In this age of media hype, the term "world's best" is often overused. But Katie Brown is an obvious contender for the title of "world's best female sport climber." After only a few years in the sport, she has reset the standards and set a new benchmark for her peers. This diminutive 18-year-old climber has sealed her place among the elite, a group which includes the world renowned Lynn Hill and Robyn Erbesfield.
Brown started climbing at age 12, when her family moved from Denver, Colorado to Lexington, Kentucky. Instructors at Climb Time, a climbing gym in Lexington, quickly realized her talent and encouraged her to compete. In August of 1995, after several small junior competitions, she won the Junior Nationals for her age group. The following October, Brown took another age group title at the World Junior Championships in Laval, France, and since then, has won several top-level competitions, both World Cup and the famous Arco Invitational.
But she didn't leave the Southeast without a parting gift.
On April 11, Brown made her best ascent to date, on-sighting Omaha Beach, a route in the Red River Gorge of Kentucky. It was on her third consecutive day of climbing after having already done a couple of 5.13 routes when Bill Ramsey, who did the first ascent of the route, suggested she try it without cluing her into its difficulty. With little hesitation, Brown hopped on to give it a go.
"I just thought, well, since I'm tired, I might as well just try it and see how I go," she said. "And so I just started climbing it and the higher I got, the less I wanted to fall, like the more I wanted to do it. So I just got more and more determination as I went."
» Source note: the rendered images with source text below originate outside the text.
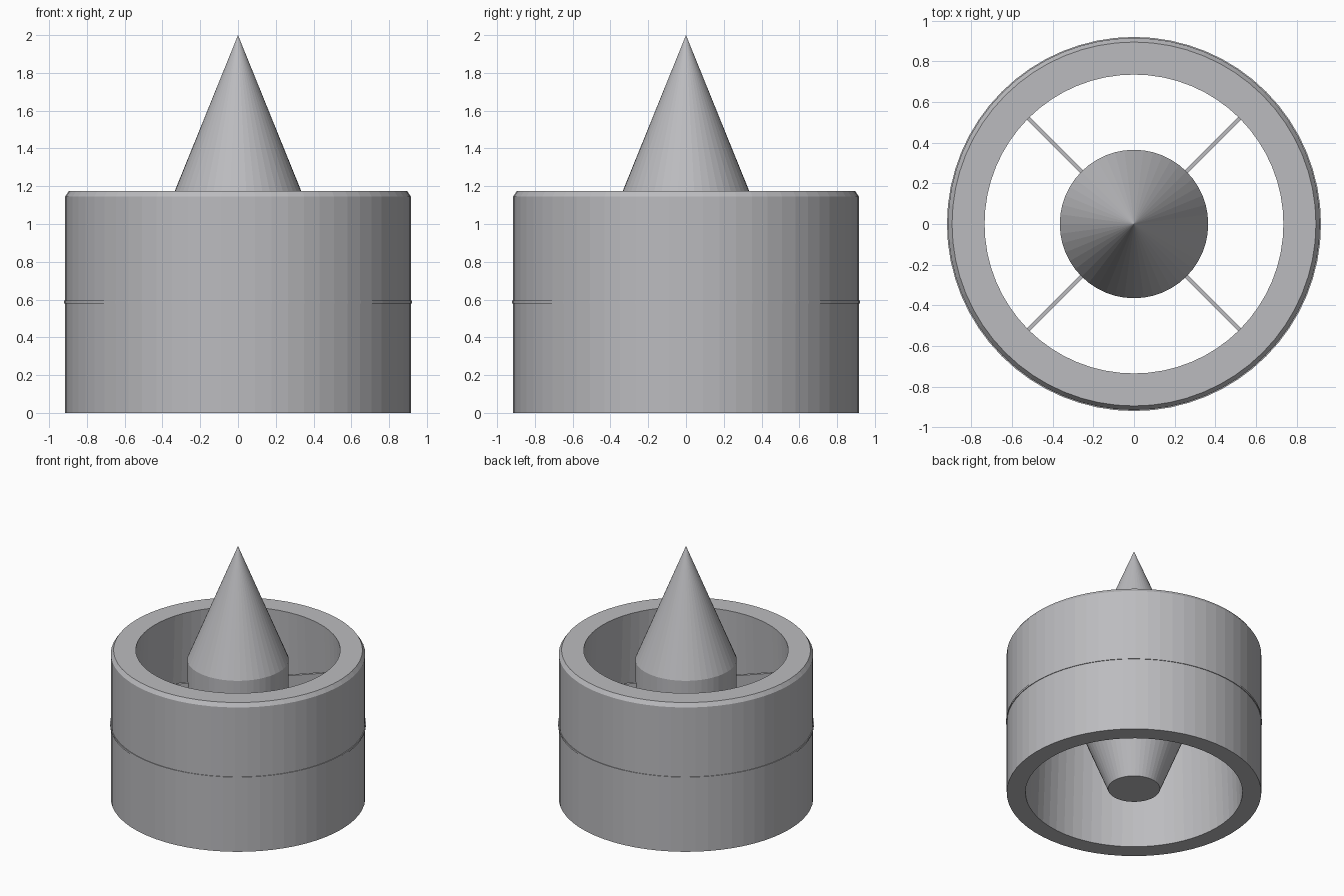
import bpy, bmesh, math
from mathutils import Matrix

if "Cube" in bpy.data.objects:
    bpy.data.objects.remove(bpy.data.objects["Cube"])

metal = bpy.data.materials.new("grey_metal")
metal.use_nodes = True
metal.diffuse_color = (0.5, 0.5, 0.52, 1)
metal.node_tree.nodes["Principled BSDF"].inputs["Base Color"].default_value = (0.5, 0.5, 0.52, 1)


def finish(bm, name):
    bmesh.ops.recalc_face_normals(bm, faces=bm.faces)
    mesh = bpy.data.meshes.new(name)
    bm.to_mesh(mesh)
    bm.free()
    obj = bpy.data.objects.new(name, mesh)
    bpy.context.collection.objects.link(obj)
    mesh.materials.append(metal)
    return obj


def lathe(name, profile, sides, closed=False):
    """Spin (radius, height) points around z; closed joins last to first."""
    bm = bmesh.new()
    verts = [bm.verts.new((r, 0, z)) for r, z in profile]
    pairs = list(zip(verts, verts[1:]))
    if closed:
        pairs.append((verts[-1], verts[0]))
    edges = [bm.edges.new(p) for p in pairs]
    bmesh.ops.spin(bm, geom=verts + edges, cent=(0, 0, 0), axis=(0, 0, 1),
                   angle=math.tau, steps=sides)
    bmesh.ops.remove_doubles(bm, verts=bm.verts, dist=0.0005)
    return finish(bm, name)


# Hollow duct with a bevelled upper lip and a bore that narrows upwards
lathe("duct_shell", [(0.78, 0), (0.915, 0), (0.915, 1.145),
                     (0.895, 1.175), (0.735, 1.175)], 64, closed=True)

# Thin raised seam around the middle of the duct
lathe("seam_band", [(0.91, 0.58), (0.92, 0.58), (0.92, 0.595), (0.91, 0.595)],
      64, closed=True)

# Pointed centre body with a blunt tapered tail
lathe("centre_body", [(0, 0.03), (0.187, 0.03), (0.365, 0.48),
                      (0.365, 1.1), (0, 2)], 48)

# Four thin diagonal struts holding the centre body
for i in range(4):
    bm = bmesh.new()
    bmesh.ops.create_cube(bm, size=1)
    bmesh.ops.scale(bm, vec=(0.42, 0.02, 0.45), verts=bm.verts)
    bmesh.ops.translate(bm, vec=(0.55, 0, 0.72), verts=bm.verts)
    bmesh.ops.rotate(bm, cent=(0, 0, 0), verts=bm.verts,
                     matrix=Matrix.Rotation(math.radians(45 + 90 * i), 3, 'Z'))
    finish(bm, f"strut_{i + 1}")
When she reached the signature move of the route, she found out why it's called Omaha Beach, "because it's such a struggle to get off it. It's like a big shelf that you kind of have to climb over." After puzzling out the moves, she did a dyno to overcome the gap a divergence from her characteristic smooth, static style. When she reached the top, she achieved something that no other woman has done, an on-sight ascent of a 5.13d. The rating of the route has since been confirmed by fellow Red River Gorge wunderkind David Hume, who recently did a very quick redpoint of Just Do It, 5.14c, in Oregon. Only two men, Swiss Elie Chevieux and Australian Garth Miller have on-sighted harder, both having sent 14a routes.
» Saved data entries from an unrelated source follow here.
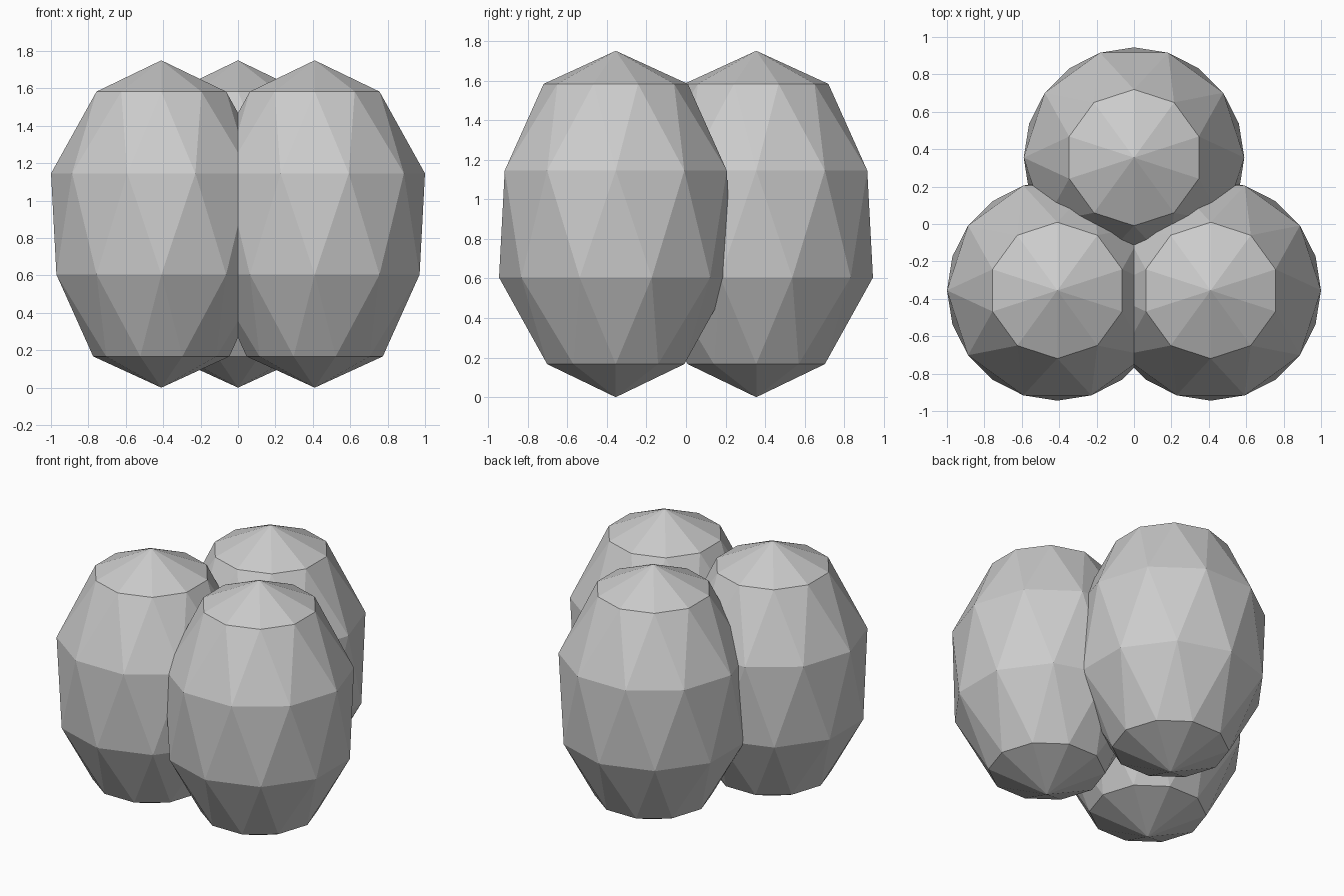
import bpy, bmesh, math

if "Cube" in bpy.data.objects:
    bpy.data.objects.remove(bpy.data.objects["Cube"])

SIDES, HALF_HEIGHT, RADIUS = 10, 0.875, 0.62
BANDS = 5


def faceted_barrel(name, x, y):
    """Egg-shaped pod: staggered ten-sided rings joined by triangles."""
    bm = bmesh.new()
    rings = []
    for i in range(1, BANDS):
        t = math.pi * i / BANDS
        r, z = RADIUS * math.sin(t), HALF_HEIGHT * (1 - math.cos(t))
        # Every other ring is turned by half a side
        turn = 0.5 * (i - 1)
        rings.append([bm.verts.new((r * math.cos(2 * math.pi * (k + turn) / SIDES),
                                    r * math.sin(2 * math.pi * (k + turn) / SIDES), z))
                      for k in range(SIDES)])
    bottom = bm.verts.new((0, 0, 0))
    top = bm.verts.new((0, 0, 2 * HALF_HEIGHT))
    for k in range(SIDES):
        n = (k + 1) % SIDES
        bm.faces.new((bottom, rings[0][n], rings[0][k]))
        bm.faces.new((top, rings[-1][k], rings[-1][n]))
        for low, high in zip(rings, rings[1:]):
            bm.faces.new((low[k], low[n], high[k]))
            bm.faces.new((low[n], high[n], high[k]))
    bmesh.ops.recalc_face_normals(bm, faces=bm.faces)
    mesh = bpy.data.meshes.new(name)
    bm.to_mesh(mesh)
    bm.free()
    obj = bpy.data.objects.new(name, mesh)
    obj.location = (x, y, 0)
    bpy.context.collection.objects.link(obj)


# Three overlapping pods in an equilateral triangle
faceted_barrel("front_left_pod", -0.41, -0.355)
faceted_barrel("front_right_pod", 0.41, -0.355)
faceted_barrel("back_pod", 0, 0.355)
This year has been one of competitive ups and downs for Brown. At the Leipzig World Cup, she climbed off route and finished a disappointing seventh. She rebounded at the next World Cup in Besancon, where she topped an all-star field that included Muriel Sarkany and Elena Choumilova. At the X Games in July, her three-year winning streak was snapped by a switch in format from lead-route difficulty to bouldering. She was foiled by the long reaches and lack of intermediate features that are usually available on natural rock; she is not enthused about trying any more indoor bouldering comps.
Brown plans to take fall quarter off from school in order to return to Europe and spend as much time there as possible. Aside from competing in the World Cups in Italy, Slovenia, and England, she hoped to climb at Ceuse in France and several limestone crags in Spain. She and 19-year-old Beth Rodden, another up-and-coming US climber, will also compete in a unique team competition in Italy, where the duo will attempt to climb as many difficult routes as possible within a set time.
While she is currently focused on sport climbing and indoor competitions, Brown plans to try more crack climbing and long free routes and has already spent some time working on placing natural protection. "Right now I'm really focused on sport climbing, I think, and I'd like to get into trad climbing and doing multi-pitch free routes and stuff. I don't have any desire to aid-climb. But I see that being quite a ways down the road right now."
Whatever she decides to focus on in rock climbing, one thing is certain about how Katie Brown will do. With her focus and natural talent, she will continue to push the limits of the sport, and not just in comparison to other women, but in the sport as a whole.
Matt Stanley, MountainZone.com Staff